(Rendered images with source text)
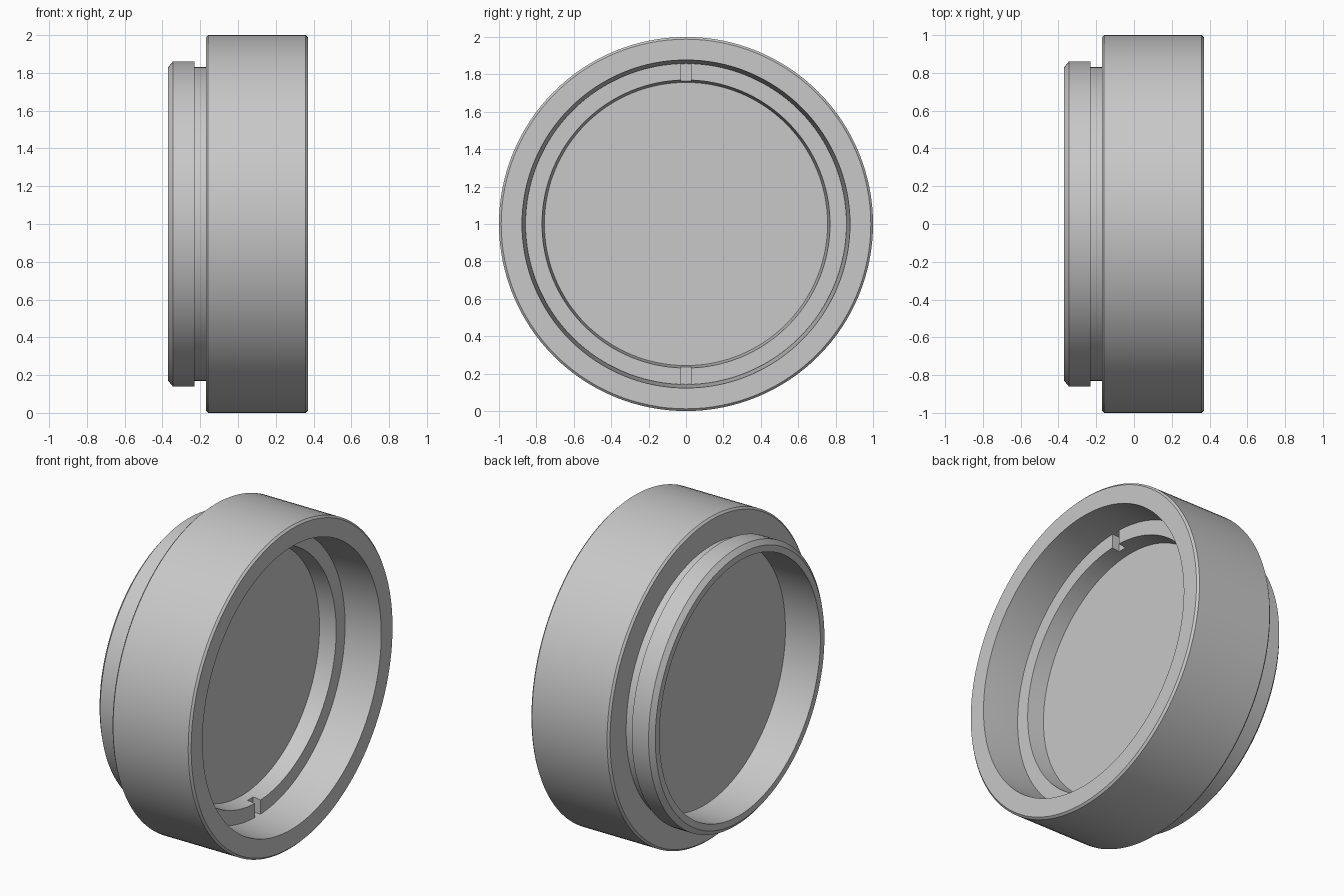
import bpy
import bmesh
import math
from mathutils import Matrix

cube = bpy.data.objects.get("Cube")
if cube:
    bpy.data.objects.remove(cube, do_unlink=True)

SEGMENTS = 128
AXIS_Z = 1.0

grey = bpy.data.materials.new("light grey")
grey.use_nodes = True
colour = (0.58, 0.58, 0.58, 1)
grey.diffuse_color = colour
grey.node_tree.nodes["Principled BSDF"].inputs["Base Color"].default_value = colour


def make_object(name, bm):
    bmesh.ops.recalc_face_normals(bm, faces=bm.faces)
    mesh = bpy.data.meshes.new(name)
    bm.to_mesh(mesh)
    bm.free()
    mesh.materials.append(grey)
    obj = bpy.data.objects.new(name, mesh)
    bpy.context.collection.objects.link(obj)
    return obj


def activate(obj):
    bpy.ops.object.select_all(action='DESELECT')
    obj.select_set(True)
    bpy.context.view_layer.objects.active = obj


def smooth(obj):
    activate(obj)
    bpy.ops.object.shade_smooth_by_angle(angle=math.radians(25))


def lathe(name, profile):
    """Turn a closed (x, radius) profile around the x axis."""
    bm = bmesh.new()
    rings = []
    for i in range(SEGMENTS):
        a = 2 * math.pi * i / SEGMENTS
        rings.append([bm.verts.new((x, r * math.cos(a), AXIS_Z + r * math.sin(a)))
                      for x, r in profile])
    n = len(profile)
    for i in range(SEGMENTS):
        a, b = rings[i], rings[(i + 1) % SEGMENTS]
        for j in range(n):
            k = (j + 1) % n
            bm.faces.new((a[j], a[k], b[k], b[j]))
    return make_object(name, bm)


# Outer frame: wide ring, neck, mounting collar, rear bore, glass seat, front bore
frame = lathe("filter_frame", [
    (-0.37, 0.79), (-0.37, 0.83), (-0.345, 0.86), (-0.23, 0.86),
    (-0.23, 0.83), (-0.17, 0.83), (-0.17, 0.988), (-0.158, 1.0),
    (0.358, 1.0), (0.37, 0.988), (0.37, 0.877), (0.10, 0.857),
    (0.03, 0.857), (0.03, 0.82), (-0.13, 0.82), (-0.13, 0.79)])
smooth(frame)

# Retaining ring with a slightly tapered inner wall
ring = lathe("retaining_ring", [
    (0.03, 0.757), (0.135, 0.77), (0.135, 0.858), (0.03, 0.858)])

# Two spanner slots in the face of the retaining ring
for side in (1, -1):
    bm = bmesh.new()
    bmesh.ops.create_cube(bm, size=1, matrix=Matrix.Translation(
        (0.135, 0, AXIS_Z + side * 0.81)) @ Matrix.Diagonal((0.10, 0.056, 0.20, 1)))
    cutter = make_object("slot_cutter", bm)
    cutter.hide_render = True
    cut = ring.modifiers.new("slot", 'BOOLEAN')
    cut.operation = 'DIFFERENCE'
    cut.solver = 'EXACT'
    cut.object = cutter
    activate(ring)
    bpy.ops.object.modifier_apply(modifier=cut.name)
    bpy.data.objects.remove(cutter, do_unlink=True)
smooth(ring)

# Glass disc held between the frame seat and the retaining ring
bm = bmesh.new()
bmesh.ops.create_cone(
    bm, cap_ends=True, segments=SEGMENTS, radius1=0.819, radius2=0.819, depth=0.16,
    matrix=Matrix.Translation((-0.05, 0, AXIS_Z)) @ Matrix.Rotation(math.pi / 2, 4, 'Y'))
smooth(make_object("glass_disc", bm))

* Problem statement
Skip the pictures and give the entries above again word for word.

* Result of the task
import bpy
import bmesh
import math
from mathutils import Matrix

cube = bpy.data.objects.get("Cube")
if cube:
    bpy.data.objects.remove(cube, do_unlink=True)

SEGMENTS = 128
AXIS_Z = 1.0

grey = bpy.data.materials.new("light grey")
grey.use_nodes = True
colour = (0.58, 0.58, 0.58, 1)
grey.diffuse_color = colour
grey.node_tree.nodes["Principled BSDF"].inputs["Base Color"].default_value = colour


def make_object(name, bm):
    bmesh.ops.recalc_face_normals(bm, faces=bm.faces)
    mesh = bpy.data.meshes.new(name)
    bm.to_mesh(mesh)
    bm.free()
    mesh.materials.append(grey)
    obj = bpy.data.objects.new(name, mesh)
    bpy.context.collection.objects.link(obj)
    return obj


def activate(obj):
    bpy.ops.object.select_all(action='DESELECT')
    obj.select_set(True)
    bpy.context.view_layer.objects.active = obj


def smooth(obj):
    activate(obj)
    bpy.ops.object.shade_smooth_by_angle(angle=math.radians(25))


def lathe(name, profile):
    """Turn a closed (x, radius) profile around the x axis."""
    bm = bmesh.new()
    rings = []
    for i in range(SEGMENTS):
        a = 2 * math.pi * i / SEGMENTS
        rings.append([bm.verts.new((x, r * math.cos(a), AXIS_Z + r * math.sin(a)))
                      for x, r in profile])
    n = len(profile)
    for i in range(SEGMENTS):
        a, b = rings[i], rings[(i + 1) % SEGMENTS]
        for j in range(n):
            k = (j + 1) % n
            bm.faces.new((a[j], a[k], b[k], b[j]))
    return make_object(name, bm)


# Outer frame: wide ring, neck, mounting collar, rear bore, glass seat, front bore
frame = lathe("filter_frame", [
    (-0.37, 0.79), (-0.37, 0.83), (-0.345, 0.86), (-0.23, 0.86),
    (-0.23, 0.83), (-0.17, 0.83), (-0.17, 0.988), (-0.158, 1.0),
    (0.358, 1.0), (0.37, 0.988), (0.37, 0.877), (0.10, 0.857),
    (0.03, 0.857), (0.03, 0.82), (-0.13, 0.82), (-0.13, 0.79)])
smooth(frame)

# Retaining ring with a slightly tapered inner wall
ring = lathe("retaining_ring", [
    (0.03, 0.757), (0.135, 0.77), (0.135, 0.858), (0.03, 0.858)])

# Two spanner slots in the face of the retaining ring
for side in (1, -1):
    bm = bmesh.new()
    bmesh.ops.create_cube(bm, size=1, matrix=Matrix.Translation(
        (0.135, 0, AXIS_Z + side * 0.81)) @ Matrix.Diagonal((0.10, 0.056, 0.20, 1)))
    cutter = make_object("slot_cutter", bm)
    cutter.hide_render = True
    cut = ring.modifiers.new("slot", 'BOOLEAN')
    cut.operation = 'DIFFERENCE'
    cut.solver = 'EXACT'
    cut.object = cutter
    activate(ring)
    bpy.ops.object.modifier_apply(modifier=cut.name)
    bpy.data.objects.remove(cutter, do_unlink=True)
smooth(ring)

# Glass disc held between the frame seat and the retaining ring
bm = bmesh.new()
bmesh.ops.create_cone(
    bm, cap_ends=True, segments=SEGMENTS, radius1=0.819, radius2=0.819, depth=0.16,
    matrix=Matrix.Translation((-0.05, 0, AXIS_Z)) @ Matrix.Rotation(math.pi / 2, 4, 'Y'))
smooth(make_object("glass_disc", bm))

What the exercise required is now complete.